Posted on June 3, 2013 at 9:58 AM
Monday, Jun 3 at 10:56 AM
Arizona State fans, we're going to bypass the typical first day "Get to Know You" and dive right into our first "Sun Devil Summer School" lesson by taking a trip way, way back in our look at the earliest legends in program history.
Generally regarded as the first star football player in school history, Charlie Haigler played over a six-year span for the Territorial Normal School at Tempe/Normal School of Arizona before a four-year football career at USC. Though impossible by modern standards, no collegiate restrictions were in place to prevent Haigler from a decade of playing college football.

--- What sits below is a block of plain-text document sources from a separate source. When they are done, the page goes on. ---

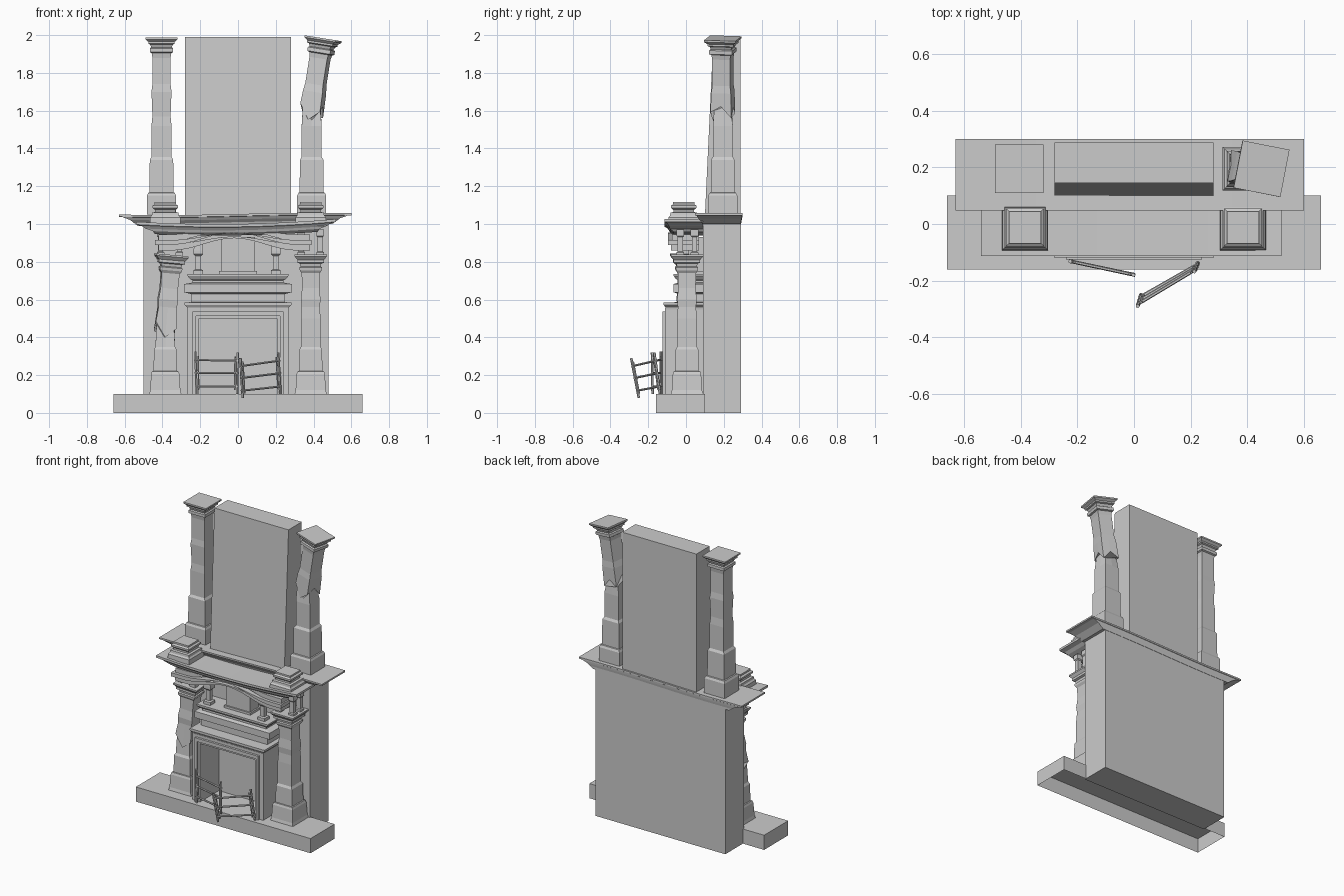
import bpy, bmesh, math
from mathutils import Vector, Matrix

if "Cube" in bpy.data.objects:
    bpy.data.objects.remove(bpy.data.objects["Cube"])


def make(name, rings, cap_start=True, cap_end=True):
    """Skin a list of equal-length point rings into one object."""
    bm = bmesh.new()
    loops = [[bm.verts.new(p) for p in r] for r in rings]
    n = len(loops[0])
    for a, b in zip(loops, loops[1:]):
        for i in range(n):
            j = (i + 1) % n
            bm.faces.new((a[i], a[j], b[j], b[i]))
    if cap_start:
        bm.faces.new(loops[0][::-1])
    if cap_end:
        bm.faces.new(loops[-1])
    bmesh.ops.recalc_face_normals(bm, faces=bm.faces)
    me = bpy.data.meshes.new(name)
    bm.to_mesh(me)
    bm.free()
    ob = bpy.data.objects.new(name, me)
    bpy.context.collection.objects.link(ob)
    return ob


def rect(z, x0, x1, y0, y1):
    return [(x0, y0, z), (x1, y0, z), (x1, y1, z), (x0, y1, z)]


def stack(name, rows, **kw):
    """Loft of rectangles: rows of (z, x0, x1, y0, y1)."""
    return make(name, [rect(*r) for r in rows], **kw)


def box(name, x0, x1, y0, y1, z0, z1):
    return stack(name, [(z0, x0, x1, y0, y1), (z1, x0, x1, y0, y1)])


def square_stack(name, x, y, rows):
    return stack(name, [(z, x - h, x + h, y - h, y + h) for z, h in rows])


def warp(ob, cuts, f):
    """Slice across x, then lift vertices by f(x)."""
    bm = bmesh.new()
    bm.from_mesh(ob.data)
    for i in range(1, cuts):
        bmesh.ops.bisect_plane(bm, geom=bm.verts[:] + bm.edges[:] + bm.faces[:],
                               plane_co=(-0.52 + 1.04 * i / cuts, 0, 0), plane_no=(1, 0, 0))
    for v in bm.verts:
        v.co.z += f(v.co.x)
    bm.to_mesh(ob.data)
    bm.free()


def ring8(x, y, z, h, jag=None):
    pts = [(-1, -1), (0, -1), (1, -1), (1, 0), (1, 1), (0, 1), (-1, 1), (-1, 0)]
    return [Vector((x + a * h, y + b * h, z + (jag[i] if jag else 0))) for i, (a, b) in enumerate(pts)]


JAG = [0.03, -0.05, 0.0, 0.03, -0.03, 0.02, -0.02, 0.04]


def column(name, x, y, rows, brk=None, tilt=0, twist=0):
    """Stepped square column, optionally snapped at height brk with the top leaning over."""
    if brk is None:
        return square_stack(name, x, y, rows)
    low = [ring8(x, y, z, h) for z, h in rows if z < brk - 0.06]
    make(name + "_stump", low + [ring8(x, y, brk, 0.046, JAG)])
    top = [ring8(x, y, brk, 0.056, JAG)] + [ring8(x, y, z, h) for z, h in rows if z > brk + 0.06]
    piv = Vector((x, y, brk))
    m = (Matrix.Translation(piv) @ Matrix.Rotation(math.radians(tilt), 4, 'Y')
         @ Matrix.Rotation(math.radians(twist), 4, 'Z') @ Matrix.Translation(-piv))
    make(name + "_broken_top", [[m @ p for p in r] for r in top])


def bar(name, a, b, r, sides=6):
    a, b = Vector(a), Vector(b)
    q = (b - a).to_track_quat('Z', 'Y')
    circ = [q @ Vector((r * math.cos(t), r * math.sin(t), 0))
            for t in (2 * math.pi * i / sides for i in range(sides))]
    make(name, [[a + c for c in circ], [b + c for c in circ]])


def gate(name, at, ab, bt, bb):
    """Fire-screen panel: two double posts and three rails."""
    at, ab, bt, bb = map(Vector, (at, ab, bt, bb))
    for i, f in enumerate((0.0, 0.06, 0.94, 1.0)):
        k = 0.0 if f in (0, 1) else 0.1
        bar(f"{name}_post_{i}", at.lerp(bt, f).lerp(ab.lerp(bb, f), k),
            ab.lerp(bb, f).lerp(at.lerp(bt, f), k), 0.007 if k == 0 else 0.004)
    for i, f in enumerate((0.2, 0.5, 0.82)):
        p, q = at.lerp(ab, f), bt.lerp(bb, f)
        bar(f"{name}_rail_{i}", p.lerp(q, -0.03), p.lerp(q, 1.03), 0.006)


def surround(name, wi, wo, hi, ho, y0, y1):
    """Inverted-U frame around the fire opening."""
    out = [(-wo, 0.1), (-wo, ho), (wo, ho), (wo, 0.1), (wi, 0.1), (wi, hi), (-wi, hi), (-wi, 0.1)]
    make(name, [[(x, y, z) for x, z in out] for y in (y0, y1)])


# hearth (hollow underneath) and main masonry
stack("hearth", [(0, -0.66, 0.66, -0.16, 0.10), (0.10, -0.66, 0.66, -0.16, 0.10)], cap_start=False)
box("chimney_body", -0.50, 0.48, 0.09, 0.29, 0, 1.01)
stack("chimney_breast", [(1.04, -0.28, 0.28, 0.10, 0.288), (1.99, -0.28, 0.28, 0.145, 0.288)])

# upper mantel shelf
ob = stack("upper_shelf", [
    (0.995, -0.53, 0.50, 0.085, 0.292), (1.01, -0.55, 0.52, 0.08, 0.292),
    (1.025, -0.57, 0.54, 0.065, 0.295), (1.04, -0.61, 0.58, 0.055, 0.297),
    (1.042, -0.63, 0.60, 0.048, 0.30), (1.053, -0.63, 0.60, 0.048, 0.30)])
warp(ob, 6, lambda x: 0.006 * math.sin(4 * x))

# lower cornice, sagging in the middle
ob = stack("lower_cornice", [
    (0.945, -0.44, 0.42, -0.065, 0.09), (0.96, -0.45, 0.43, -0.085, 0.09),
    (0.972, -0.49, 0.47, -0.09, 0.09), (0.985, -0.51, 0.49, -0.10, 0.09),
    (0.99, -0.54, 0.52, -0.113, 0.09), (1.005, -0.54, 0.52, -0.113, 0.09)])
warp(ob, 8, lambda x: 0.015 * x + 0.02 * (abs(x) / 0.54) ** 2 - 0.005)


# arched bands under the cornice
def arch(name, y0, z0, z1, xa, xb):
    rings = []
    for i in range(17):
        x = xa + (xb - xa) * i / 16
        u = (x + 0.02) / 0.33
        r = 0.065 * math.cos(u * math.pi / 2) ** 2 if abs(u) < 1 else 0
        rings.append([(x, y0, z0 + r), (x, 0.07, z0 + r), (x, 0.07, z1 + r * 0.6), (x, y0, z1 + r * 0.6)])
    make(name, rings)


arch("arch_lower_band", -0.08, 0.86, 0.895, -0.42, 0.38)
arch("arch_upper_band", -0.095, 0.89, 0.915, -0.44, 0.39)
arch("arch_fascia", -0.075, 0.912, 0.945, -0.42, 0.38)

# columns: shared stepped outline for each storey
lower = [(0.10, 0.085), (0.12, 0.08), (0.205, 0.075), (0.22, 0.07), (0.221, 0.062), (0.335, 0.06),
         (0.35, 0.052), (0.50, 0.052), (0.56, 0.048), (0.60, 0.052), (0.66, 0.046), (0.74, 0.048),
         (0.755, 0.058), (0.77, 0.06), (0.775, 0.053), (0.79, 0.056), (0.795, 0.07),
         (0.81, 0.07), (0.828, 0.085), (0.838, 0.085)]
upper = [(1.05, 0.077), (1.15, 0.077), (1.165, 0.07), (1.168, 0.064), (1.34, 0.062), (1.355, 0.053),
         (1.52, 0.053), (1.57, 0.048), (1.70, 0.053), (1.74, 0.048), (1.88, 0.048), (1.905, 0.052),
         (1.91, 0.062), (1.93, 0.062), (1.935, 0.054), (1.95, 0.06), (1.955, 0.07), (1.965, 0.07),
         (1.978, 0.085), (1.988, 0.085)]
column("lower_left_column", -0.385, 0.005, lower, 0.45, 5, 4)
column("lower_right_column", 0.385, 0.005, lower)
column("upper_left_column", -0.405, 0.195, upper)
column("upper_right_column", 0.39, 0.195, upper, 1.60, 9, -11)

# pedestals on the lower cornice and posts beneath it
for side, x in (("left", -0.385), ("right", 0.385)):
    square_stack(f"{side}_pedestal", x, -0.012, [
        (0.99, 0.082), (1.035, 0.08), (1.045, 0.072), (1.06, 0.07), (1.063, 0.055), (1.075, 0.055),
        (1.085, 0.067), (1.097, 0.067), (1.105, 0.056), (1.116, 0.056)])
    cx = x + (0.025 if x < 0 else 0)
    for i, (dx, dy) in enumerate([(-0.05, -0.03), (0.05, -0.03), (-0.05, 0.045), (0.05, 0.045)]):
        square_stack(f"{side}_post_{i}", cx + dx, dy, [
            (0.83, 0.02), (0.85, 0.02), (0.855, 0.014), (0.93, 0.014), (0.937, 0.02), (0.97, 0.02)])

# fireplace surround and its layered mouldings
surround("surround_outer", 0.238, 0.268, 0.535, 0.555, -0.11, 0.09)
surround("surround_raised", 0.222, 0.24, 0.513, 0.536, -0.125, 0.09)
surround("surround_inner", 0.208, 0.224, 0.498, 0.515, -0.112, 0.09)
tiers = [(0.548, 0.268, -0.106), (0.56, 0.27, -0.11), (0.572, 0.282, -0.118), (0.585, 0.282, -0.118),
         (0.586, 0.25, -0.04), (0.63, 0.25, -0.04), (0.638, 0.285, -0.065), (0.682, 0.285, -0.065),
         (0.69, 0.24, -0.04), (0.702, 0.24, -0.04), (0.71, 0.255, -0.055), (0.726, 0.268, -0.065),
         (0.735, 0.268, -0.065)]
stack("mantel_mouldings", [(z, -w, w, y, 0.09) for z, w, y in tiers])

# overmantel panel and little columns
box("panel_base", -0.10, 0.10, -0.01, 0.09, 0.735, 0.75)
box("overmantel_panel", -0.09, 0.09, 0.0, 0.09, 0.75, 0.93)
for side, x in (("left", -0.21), ("right", 0.20)):
    square_stack(f"{side}_colonette", x, -0.01, [
        (0.735, 0.026), (0.755, 0.026), (0.76, 0.015), (0.83, 0.015), (0.84, 0.025),
        (0.86, 0.025), (0.90, 0.022)])

# leaning fire-screen panels
gate("left_screen", (-0.225, -0.132, 0.325), (-0.22, -0.132, 0.10),
     (-0.002, -0.18, 0.32), (-0.005, -0.177, 0.10))
gate("right_screen", (0.013, -0.29, 0.29), (0.025, -0.25, 0.08),
     (0.213, -0.168, 0.32), (0.225, -0.138, 0.10))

Born in Globe, Ariz., but raised in Tempe, according to records the powerful back was a member of the football squad under head coach Fred Irish from its very beginning through 1902.

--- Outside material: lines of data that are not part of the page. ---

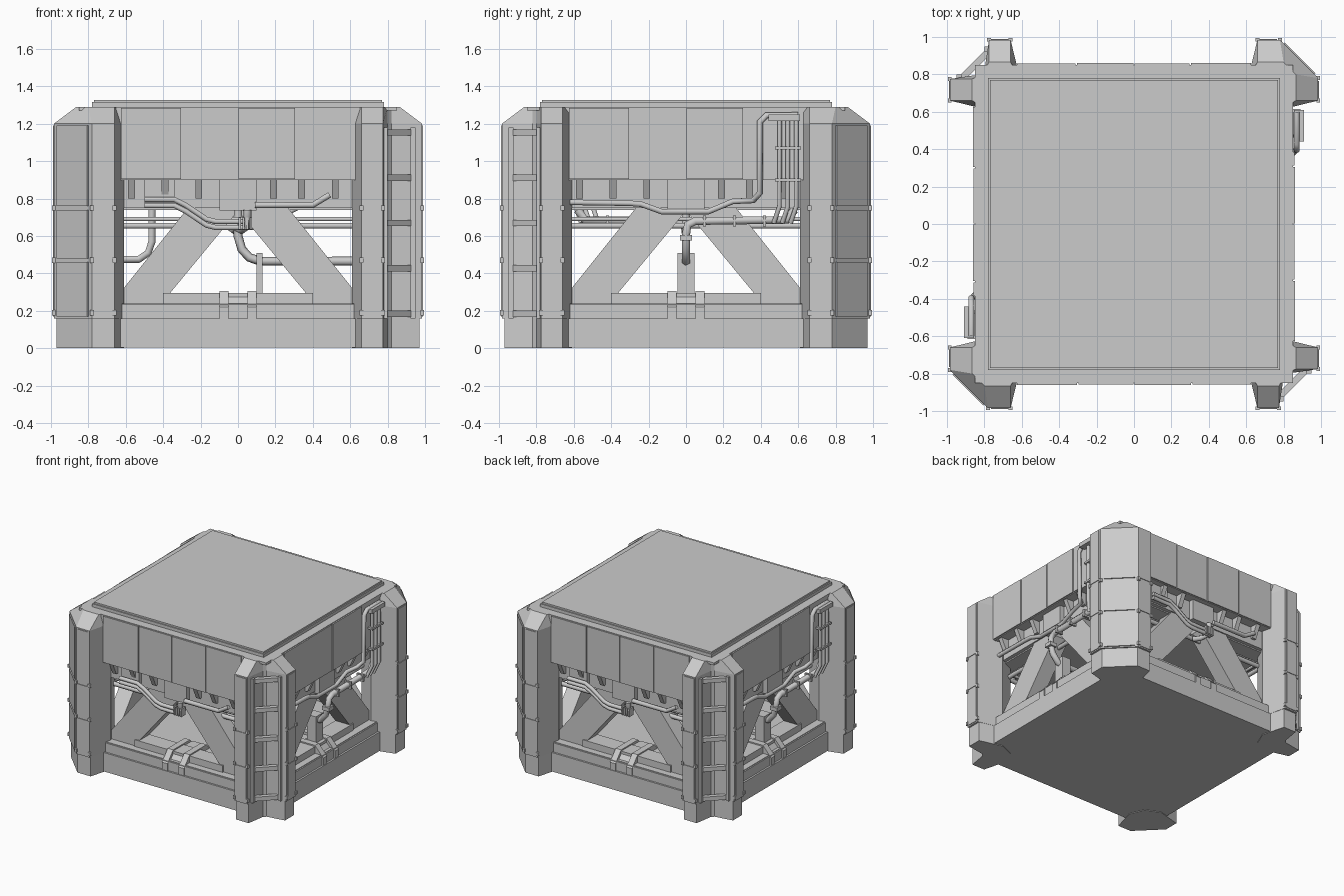
import bpy, bmesh, math

if "Cube" in bpy.data.objects:
    bpy.data.objects.remove(bpy.data.objects["Cube"])

FRONT, RIGHT = 'front', 'right'
half = []   # parts repeated by a half turn about z


def place(side, u, d, z):
    """u runs along a side, d points outward from the centre."""
    if side == FRONT:
        return (u, -d, z)
    return (d, u, z)


def make(name, verts, faces, twin=True):
    me = bpy.data.meshes.new(name)
    me.from_pydata(verts, [], faces)
    bm = bmesh.new()
    bm.from_mesh(me)
    bmesh.ops.recalc_face_normals(bm, faces=bm.faces)
    bm.to_mesh(me)
    bm.free()
    ob = bpy.data.objects.new(name, me)
    bpy.context.collection.objects.link(ob)
    if twin:
        half.append(ob)
    return ob


def loft(name, rings, twin=True):
    n = len(rings[0])
    verts = [v for r in rings for v in r]
    faces = [list(range(n)), list(range(n * (len(rings) - 1), n * len(rings)))]
    for k in range(len(rings) - 1):
        for i in range(n):
            j = (i + 1) % n
            faces.append((k * n + i, k * n + j, (k + 1) * n + j, (k + 1) * n + i))
    return make(name, verts, faces, twin)


def slab(name, poly, z0, z1, twin=False):
    return loft(name, [[(x, y, z) for x, y in poly] for z in (z0, z1)], twin)


def square(r):
    return [(-r, -r), (r, -r), (r, r), (-r, r)]


def profile(name, side, poly, d0, d1):
    """Extrude a (u, z) outline in depth on one side."""
    return loft(name, [[place(side, u, d, z) for u, z in poly] for d in (d0, d1)])


def box(name, side, u0, u1, d0, d1, z0, z1):
    return profile(name, side, [(u0, z0), (u1, z0), (u1, z1), (u0, z1)], d0, d1)


def tube(name, pts, r, twin=True):
    cu = bpy.data.curves.new(name, 'CURVE')
    cu.dimensions = '3D'
    cu.bevel_depth = r
    cu.bevel_resolution = 1
    cu.use_fill_caps = True
    sp = cu.splines.new('POLY')
    sp.points.add(len(pts) - 1)
    for p, c in zip(sp.points, pts):
        p.co = (*c, 1)
    tmp = bpy.data.objects.new(name + "_curve", cu)
    bpy.context.collection.objects.link(tmp)
    bpy.context.view_layer.update()
    me = bpy.data.meshes.new_from_object(tmp.evaluated_get(bpy.context.evaluated_depsgraph_get()))
    bpy.data.objects.remove(tmp)
    ob = bpy.data.objects.new(name, me)
    bpy.context.collection.objects.link(ob)
    if twin:
        half.append(ob)


def side_tube(name, side, pts, r):
    tube(name, [place(side, *p) for p in pts], r)


# Main body, base and top plates, with corners cut to clear the ladder recesses
q = [(.85, .70), (.79, .79), (.70, .85)]
plan = (q + [(-x, y) for x, y in reversed(q)] + [(-x, -y) for x, y in q]
        + [(x, -y) for x, y in reversed(q)])
slab("base_slab", plan, 0.005, .16)
slab("base_step", [(x * .97, y * .97) for x, y in plan], .16, .24)
slab("floor_plate", square(.64), .22, .262)
slab("upper_body", plan, .90, 1.28)
slab("top_rim", square(.85), 1.27, 1.29)
slab("top_seat", square(.78), 1.285, 1.315)
slab("top_plate", square(.77), 1.30, 1.328)
slab("under_body", square(.74), .74, .91)

# Corner pillars: solid pair and recessed ladder pair
solid = [(.61, .78), (.66, .985), (.78, .985), (.985, .78), (.985, .66), (.78, .61), (.66, .66)]
notch = [(.61, .78), (.66, .985), (.775, .985), (.80, .82), (.82, .80), (.985, .775),
         (.985, .66), (.78, .61), (.66, .66)]
for name, poly, sy in (("solid_pillar", solid, 1), ("ladder_pillar", notch, -1)):
    def ring(z, lim, poly=poly, sy=sy):
        return [(min(x, lim), sy * min(y, lim), z) for x, y in poly]
    cap = [(min(x, .865) + (.02 if x == .78 and y > .9 else 0),
            sy * (min(y, .865) + (.02 if y == .78 and x > .9 else 0)), 1.29) for x, y in poly]
    loft(name, [ring(.16, 1), ring(1.2, 1), cap])
    loft(name + "_foot", [ring(0, .97), ring(.16, .97)])
    outer = [p for p in poly if max(p) > .95]
    for z in (.19, .47, .75):                      # bolts along the outer edges
        for x, y in outer:
            k = .010
            loft("pillar_bolt", [[(x + a * k, sy * (y + b * k), z + c * .014)
                                  for a, b in ((-1, -1), (1, -1), (1, 1), (-1, 1))]
                                 for c in (-1, 1)])

# Raised plates on the pillar faces
for z0, z1 in ((.17, .46), (.48, .74), (.76, 1.19)):
    loft("corner_plate", [[(.80, .965, z), (.965, .80, z), (.971, .806, z), (.806, .971, z)]
                          for z in (z0, z1)])
    for side, sgn in ((FRONT, 1), (RIGHT, 1), (FRONT, -1), (RIGHT, -1)):
        box("fin_plate", side, min(sgn * .672, sgn * .765), max(sgn * .672, sgn * .765),
            .98, .99, z0, z1)

# Ladder in the recess
for x, y in ((.787, -.935), (.935, -.787)):
    loft("ladder_rail", [[(x + a * .013, y + b * .013, z)
                          for a, b in ((-1, -1), (1, -1), (1, 1), (-1, 1))] for z in (.16, 1.18)])
for i in range(5):
    z = .185 + i * .242
    loft("ladder_rung", [[(.79, -.935, h), (.935, -.79, h), (.90, -.775, h), (.775, -.90, h)]
                         for h in (z - .017, z + .017)])

for side in (FRONT, RIGHT):
    # Cladding panels
    edges = [-.63, -.30, 0, .31, .63] if side == FRONT else [-.63, -.30, 0, .31, .39]
    for i, (a, b) in enumerate(zip(edges, edges[1:])):
        box("side_panel", side, a + .004, b - .004, .84, .861 - .003 * (i % 2), .905, 1.285)
    # Skirt and its small brackets
    box("skirt", side, -.62, .62, .72, .77, .75, .905)
    box("skirt_centre", side, -.10, .10, .72, .81, .735, .905)
    for u in (-.57, -.39, -.21, .19, .34, .52):
        loft("skirt_bracket", [[place(side, u + s, d, z) for d, z in
                                ((.76, .80), (.79, .80), (.84, .905), (.76, .905))]
                               for s in (-.018, .018)])
    # Sloping legs, tie beam and base beam
    for s in (-1, 1):
        profile("truss_leg", side, [(s * u, z) for u, z in
                ((.02, .76), (.02, .71), (.40, .25), (.40, .235), (.68, .235), (.26, .76))],
                .63, .76)
    box("base_beam", side, -.40, .40, .63, .77, .23, .295)
    box("base_rail", side, -.62, .62, .80, .835, .16, .235)
    side_tube("tie_pipe", side, [(-.66, .68, .655), (.66, .68, .655)], .018)
    side_tube("tie_pipe", side, [(-.66, .66, .69), (.66, .66, .69)], .012)
    # Stepped channel at the middle of the base
    for a, b in ((-.10, -.05), (.05, .10)):
        loft("base_channel_cheek", [[place(side, u, d, z) for d, z in
             ((.845, .16), (.845, .22), (.77, .305), (.55, .305), (.50, .25), (.50, .16))]
             for u in (a, b)])
    loft("base_channel", [[place(side, u, d, z) for d, z in
         ((.835, .16), (.835, .20), (.76, .285), (.52, .285), (.52, .16))] for u in (-.05, .05)])

# Front pipes
box("pipe_housing", FRONT, -.50, -.34, .76, .80, .76, .90)
for k in (0, .032):
    side_tube("front_pipe", FRONT, [(-.50, .82, .795 - k), (-.34, .82, .795 - k), (-.28, .82, .765 - k),
              (-.17, .82, .69 - k), (-.12, .82, .677 - k), (.05, .82, .677 - k)], .016)
side_tube("front_pipe_right", FRONT, [(.09, .82, .765), (.40, .82, .765), (.49, .82, .82)], .018)
side_tube("front_drop", FRONT, [(.05, .82, .74), (.05, .82, .65), (.02, .76, .63), (.0, .70, .64)], .022)
for u in (.01, .03, .05, .07):
    box("pipe_clamp", FRONT, u - .006, u + .006, .79, .845, .635, .70)

# Right side pipes: low chevron line, riser bundle, and drop to the junction box
side_tube("chevron_pipe", RIGHT, [(-.62, .81, .78), (-.30, .81, .775), (-.24, .81, .77), (-.13, .81, .73),
          (.12, .81, .73), (.25, .81, .785), (.36, .83, .79), (.395, .865, .83), (.395, .87, 1.21),
          (.43, .87, 1.245), (.60, .87, 1.245)], .017)
for u in (.50, .545, .59):
    side_tube("riser_pipe", RIGHT, [(u, .87, 1.23), (u, .87, .76), (u - .03, .84, .67)], .014)
for z in (.90, 1.07):
    box("riser_clamp", RIGHT, .475, .615, .85, .89, z - .008, z + .008)
box("riser_cap", RIGHT, .44, .61, .855, .91, 1.215, 1.25)
side_tube("drop_pipe", RIGHT, [(.58, .82, .74), (.54, .82, .685), (.05, .82, .68), (.01, .82, .66),
          (0, .82, .61), (0, .80, .53), (0, .75, .47), (0, .68, .45)], .025)
for u in (.10, .26, .42):
    box("pipe_clamp", RIGHT, u - .008, u + .008, .79, .85, .65, .71)
box("pipe_collar", RIGHT, -.032, .032, .785, .85, .575, .605)
box("junction_box", RIGHT, -.045, .045, .66, .74, .25, .51)

# Pipes through the middle
tube("inner_pipe", [(0, 0, .76), (0, 0, .60), (.02, 0, .53), (.06, 0, .485), (.12, 0, .465), (.68, 0, .465)], .024, False)
tube("inner_pipe_left", [(-.68, 0, .475), (-.53, 0, .475), (-.48, 0, .51), (-.46, 0, .57), (-.46, 0, .76)], .022, False)
loft("inner_pipe_stand", [[(.10, -.03, z), (.13, -.03, z), (.13, .03, z), (.10, .03, z)] for z in (.25, .51)], False)

# Repeat everything on the opposite side by a half turn
for ob in list(half):
    twin = ob.copy()
    twin.name = ob.name + "_opposite"
    twin.rotation_euler.z = math.pi
    bpy.context.collection.objects.link(twin)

Our required course text, Maroon and Gold: A History of Sun Devil Athletics by ASU journalism icon Bob Eger, includes a recollection from the Tempe News stating that during the team's 6-0 win against the Phoenix Indian School in 1899 — the program's first football win ever — Haigler showcased a run that literally brought the house down.
According to the report, the game was played at a field near St. Xavier Church in Phoenix, and during a run in which Haigler reportedly knocked down several opponents and tracked two-thirds of the field, the crowd erupted so vivaciously that the old grandstand on which the audience was seated gave way and collapsed.
Haigler was also a key contributor in the team's 11-2 victory over the University of Arizona in 1899, the first matchup of what has become a vicious in-state rivalry for the iconic Territorial Cup.
He was inducted into the Arizona State University Sports Hall of Fame in 1978 and remains the only member that played football for the school at the turn of the 20th century. Haigler is also one of only four pre-World War II era football players to have been inducted into ASU's Sports Hall of Fame.